New Mexico parents may be interested in learning more about recent research that links traumatic brain injuries to attention-deficit hyperactivity disorder. A survey of adult residents in Canada indicates that people with a history of TBI might benefit from being screened for ADHD. Researchers claim they discovered a significant correlation between the two disorders. According to the new study, adults diagnosed with TBI are more than twice as likely to be diagnosed with ADHD than other patients.
ADHD symptoms typically manifest in early childhood and carry through to adulthood. Some of the symptoms most commonly associated with ADHD include the inability to pay attention and impulsiveness.

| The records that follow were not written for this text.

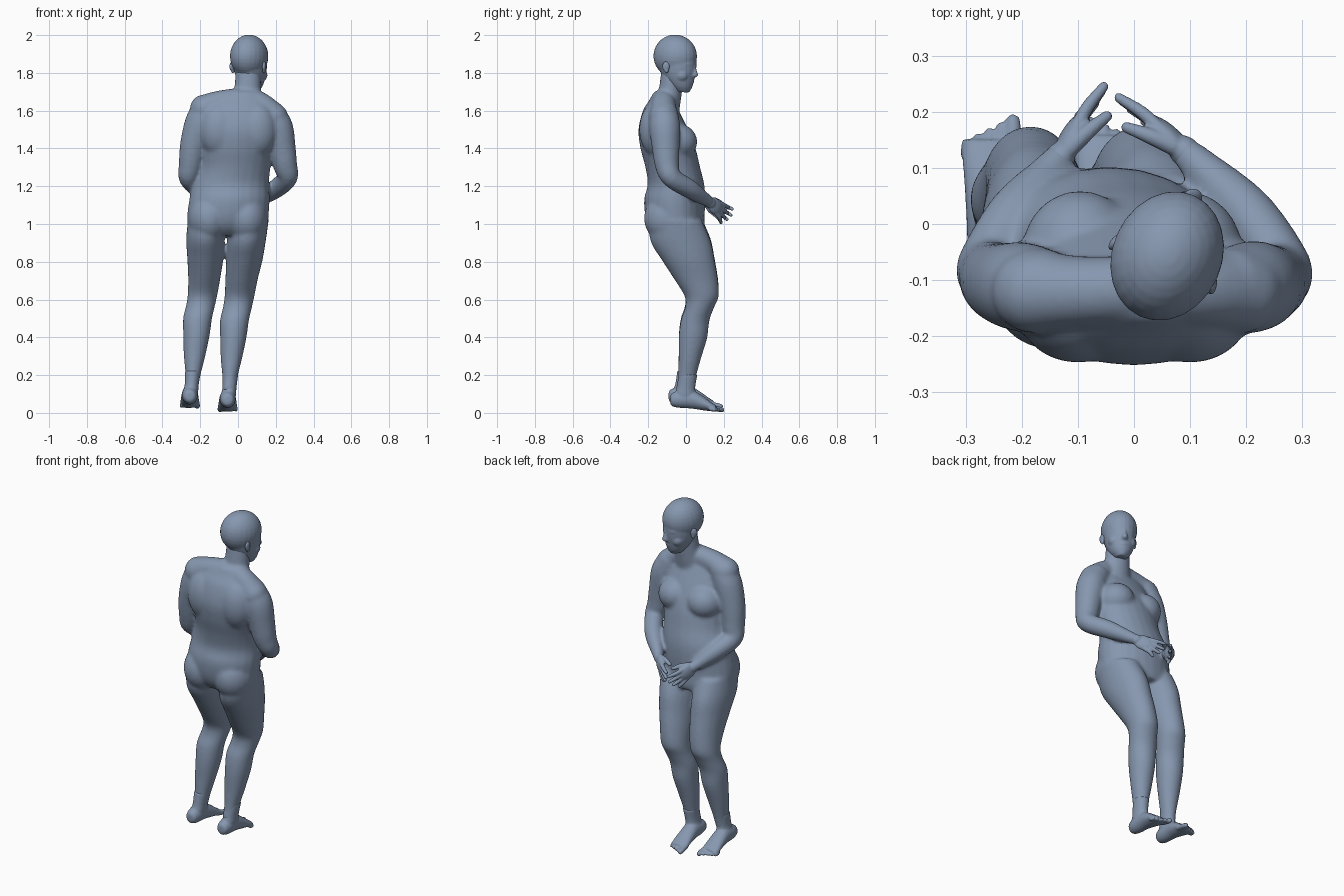
import bpy, bmesh, math
from mathutils import Vector, Matrix

cube = bpy.data.objects.get("Cube")
if cube:
    bpy.data.objects.remove(cube, do_unlink=True)

skin = bpy.data.materials.new("slate blue")
skin.use_nodes = True
COLOUR = (0.24, 0.31, 0.43, 1)
skin.diffuse_color = COLOUR
skin.node_tree.nodes["Principled BSDF"].inputs["Base Color"].default_value = COLOUR
SIDES = 24
STEPS = 4


def refine(rows):
    """Round out a coarse list of sections with a smooth spline through them."""
    pts = [Vector(r) for r in rows]
    pts = [pts[0] * 2 - pts[1]] + pts + [pts[-1] * 2 - pts[-2]]
    fine = []
    for a, b, c, d in zip(pts, pts[1:], pts[2:], pts[3:]):
        for k in range(STEPS):
            t = k / STEPS
            fine.append(b + (c - a) * (t / 2) + (a * 2 - b * 5 + c * 4 - d) * (t * t / 2)
                        + (b * 3 - a - c * 3 + d) * (t ** 3 / 2))
    return fine + [pts[-2]]


def bridge(bm, rings):
    """Skin a list of point rings and close both ends."""
    loops = [[bm.verts.new(p) for p in ring] for ring in rings]
    for a, b in zip(loops, loops[1:]):
        for i in range(SIDES):
            j = (i + 1) % SIDES
            bm.faces.new((a[i], a[j], b[j], b[i]))
    bm.faces.new(loops[0][::-1])
    bm.faces.new(loops[-1])


def ellipse(c, u, v):
    angles = [math.tau * i / SIDES for i in range(SIDES)]
    return [c + u * math.cos(t) + v * math.sin(t) for t in angles]


def loft(bm, rows, v=Vector((0, 1, 0))):
    """Parallel elliptical sections: centre, radius along x, radius along v."""
    bridge(bm, [ellipse(Vector((x, y, z)), Vector((ru, 0, 0)), v * rv)
                for x, y, z, ru, rv in refine(rows)])


def sweep(bm, rows):
    """Round sections square to a path, with a ball on each end."""
    rows = refine(rows)
    pts = [Vector(r[:3]) for r in rows]
    rings = []
    for i, p in enumerate(pts):
        tangent = pts[min(i + 1, len(pts) - 1)] - pts[max(i - 1, 0)]
        u = tangent.cross(Vector((0.1, 0.9, 0.4))).normalized()
        v = tangent.normalized().cross(u)
        rings.append(ellipse(p, u * rows[i][3], v * rows[i][3]))
    bridge(bm, rings)
    for i in (0, -1):
        ball(bm, pts[i], (rows[i][3],) * 3)


def ball(bm, centre, radii):
    m = Matrix.Translation(centre) @ Matrix.Diagonal((*radii, 1))
    bmesh.ops.create_uvsphere(bm, u_segments=SIDES, v_segments=16, radius=1, matrix=m)


def finish(name, bm, voxel, smooth, matrix):
    """Fuse the overlapping shapes into one smooth skin."""
    bmesh.ops.transform(bm, matrix=matrix, verts=bm.verts)
    bmesh.ops.recalc_face_normals(bm, faces=bm.faces)
    mesh = bpy.data.meshes.new(name)
    bm.to_mesh(mesh)
    bm.free()
    mesh.materials.append(skin)
    ob = bpy.data.objects.new(name, mesh)
    bpy.context.collection.objects.link(ob)
    remesh = ob.modifiers.new("fuse", 'REMESH')
    remesh.mode = 'VOXEL'
    remesh.voxel_size = voxel
    remesh.use_smooth_shade = True
    soften = ob.modifiers.new("soften", 'SMOOTH')
    soften.factor = 0.5
    soften.iterations = smooth


# Torso, from pelvis to collar
body = bmesh.new()
loft(body, [
    (-.06, -.03, .94, .18, .12), (-.056, -.045, .98, .208, .145),
    (-.054, -.058, 1.04, .216, .157), (-.045, -.06, 1.13, .213, .162),
    (-.038, -.053, 1.21, .203, .15), (-.018, -.07, 1.3, .19, .145),
    (-.007, -.095, 1.4, .2, .146), (0, -.12, 1.5, .205, .132),
    (.005, -.133, 1.6, .195, .095), (.01, -.13, 1.655, .15, .065),
    (.035, -.115, 1.7, .085, .055)])
# Neck
loft(body, [(.045, -.105, 1.6, .09, .07), (.05, -.085, 1.69, .073, .063),
            (.055, -.07, 1.82, .067, .06)])
# Shoulder yoke
sweep(body, [(-.18, -.12, 1.61, .075), (-.09, -.12, 1.645, .063), (.03, -.115, 1.66, .06),
             (.11, -.118, 1.64, .063), (.19, -.12, 1.567, .075)])
# Chest, shoulder blades and buttocks
for s in (-1, 1):
    ball(body, (s * .093 - .003, -.05, 1.435), (.104, .11, .098))
    ball(body, (s * .1, -.15, 1.5), (.11, .098, .15))
    ball(body, (s * .1 - .054, -.085, 1.03), (.112, .138, .135))

# Legs share one shape; the left stands slightly lower
leg = [
    (-.165, -.055, 1.03, .1, .14), (-.172, -.028, .92, .102, .16),
    (-.173, .012, .82, .096, .14), (-.178, .053, .72, .086, .116),
    (-.187, .083, .63, .079, .091), (-.198, .072, .57, .077, .077),
    (-.214, .048, .5, .077, .076), (-.22, .037, .41, .07, .076),
    (-.23, .02, .3, .057, .06), (-.238, .005, .2, .04, .048),
    (-.245, -.008, .13, .035, .048)]
loft(body, leg)
loft(body, [(x + .195 + max(0, z - .7) * .1, y, z - .012, a, b) for x, y, z, a, b in leg])

# Arms, from shoulder through elbow to wrist
sweep(body, [
    (-.165, -.115, 1.615, .072), (-.2, -.112, 1.54, .08), (-.235, -.105, 1.42, .072),
    (-.252, -.092, 1.31, .062), (-.26, -.07, 1.245, .054), (-.21, .02, 1.188, .05),
    (-.155, .09, 1.133, .034), (-.135, .115, 1.115, .029)])
sweep(body, [
    (.175, -.115, 1.58, .074), (.21, -.112, 1.51, .082), (.233, -.107, 1.4, .073),
    (.25, -.1, 1.31, .064), (.262, -.075, 1.245, .054), (.2, .02, 1.185, .05),
    (.115, .105, 1.128, .034), (.095, .125, 1.115, .029)])
finish("body", body, .008, 16, Matrix())


# Hands: x runs along the fingers, y across the knuckles, z to the palm
def hand(name, wrist, aim, side):
    d = Vector(aim).normalized()
    up = (Vector((0, 0, 1)) - d * d.z).normalized()
    palm = d.cross(up) * -side
    bm = bmesh.new()
    ball(bm, (.05, 0, 0), (.057, .043, .02))
    ball(bm, (.005, 0, 0), (.035, .03, .027))
    for i, length in enumerate((.13, .152, .162, .152)):
        y = (i - 1.5) * .02
        sweep(bm, [(.06, y, 0, .012), (.105, y * 1.25, 0, .0115),
                   (length, y * 1.6, .008, .009)])
    sweep(bm, [(.02, .02, .006, .017), (.06, .042, .022, .014), (.1, .05, .038, .01)])
    m = Matrix((d, up, palm)).transposed().to_4x4()
    finish(name, bm, .004, 3, Matrix.Translation(wrist) @ m)


hand("left_hand", (.095, .125, 1.115), (-.11, .1, -.075), 1)
hand("right_hand", (-.135, .112, 1.115), (.065, .12, -.08), -1)


# Feet: ankle, sole and toes, with the big toe on the inner side
def foot(name, place, inner):
    bm = bmesh.new()
    loft(bm, [(.015, .003, .21, .041, .049), (.01, -.008, .14, .037, .049),
              (.004, -.012, .1, .04, .058), (0, -.01, .06, .036, .05)])
    loft(bm, [(0, -.092, .078, .016, .018), (0, -.082, .077, .031, .034),
              (0, -.045, .08, .041, .046), (0, .02, .08, .044, .05),
              (0, .08, .059, .048, .038), (0, .12, .042, .051, .026),
              (0, .15, .031, .048, .017)], v=Vector((0, 0, 1)))
    for i in range(5):
        x = inner * (.036 - .019 * i)
        r = .0145 if i == 0 else .0105
        tip = .183 - .01 * i
        sweep(bm, [(x, .12, .036, r), (x * 1.1, tip - .02, .027, r), (x * 1.1, tip, .023, r * .9)])
    finish(name, bm, .005, 4, Matrix.Translation(place))


foot("right_foot", (-.255, 0, .012), 1)
foot("left_foot", (-.055, .008, -.007), -1)

# Head, modelled facing +y and then turned and nodded
head = bmesh.new()
ball(head, (0, -.004, .02), (.098, .119, .114))
loft(head, [(0, 0, .02, .092, .113), (0, .012, -.04, .086, .105),
            (0, .025, -.09, .076, .087), (0, .04, -.135, .056, .064),
            (0, .052, -.165, .03, .037)])
ball(head, (0, .08, -.015), (.062, .034, .018))
loft(head, [(0, .106, -.015, .011, .01), (0, .112, -.045, .013, .014),
            (0, .116, -.07, .018, .02), (0, .106, -.083, .016, .013)])
ball(head, (0, .092, -.105), (.03, .022, .009))
ball(head, (0, .088, -.12), (.026, .021, .009))
ball(head, (0, .075, -.147), (.026, .024, .02))
for s in (-1, 1):
    ball(head, (s * .038, .08, -.038), (.02, .019, .012))
    ball(head, (s * .043, .06, -.075), (.034, .038, .036))
pose = (Matrix.Translation((.06, -.055, 1.868)) @ Matrix.Rotation(math.radians(-24), 4, 'Z')
        @ Matrix.Rotation(math.radians(-5), 4, 'X'))
finish("head", head, .005, 6, pose)

# Ears
for name, s in (("right_ear", -1), ("left_ear", 1)):
    ear = bmesh.new()
    ball(ear, (0, 0, 0), (.01, .02, .027))
    ball(ear, (0, .005, -.018), (.009, .012, .018))
    tilt = Matrix.Translation((s * .092, -.012, -.035)) @ Matrix.Rotation(s * .35, 4, 'Z')
    finish(name, ear, .004, 2, pose @ tilt)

In 2011, the Centers for Disease Control and Prevention estimated that approximately 11 percent of youths between the ages of 4 and 17 had been told by physicians that they had ADHD.
In 2010, the CDC predicted that there had been approximately 2.5 million accidents that resulted in a patient being diagnosed with TBI. According to the World Health Organization, TBI will become the third-largest cause of disability and disease worldwide, behind depression and heart disease. Authors of the study claim that more research is needed to properly assess how patients with TBI and ADHD symptoms should be treated. Past research indicates that either disorder can increase the likelihood of the other developing in the future.
People whose conditions worsen because of a misdiagnosis or a failure to diagnose might benefit from contacting legal counsel. Lawyers may be prepared to investigate the claim and help assess whether the health care practitioner can be held liable for the resulting damages. Plaintiffs in these cases might be entitled to receive compensation that helps account for corrective procedures, loss of income and other hardships caused by the medical negligence.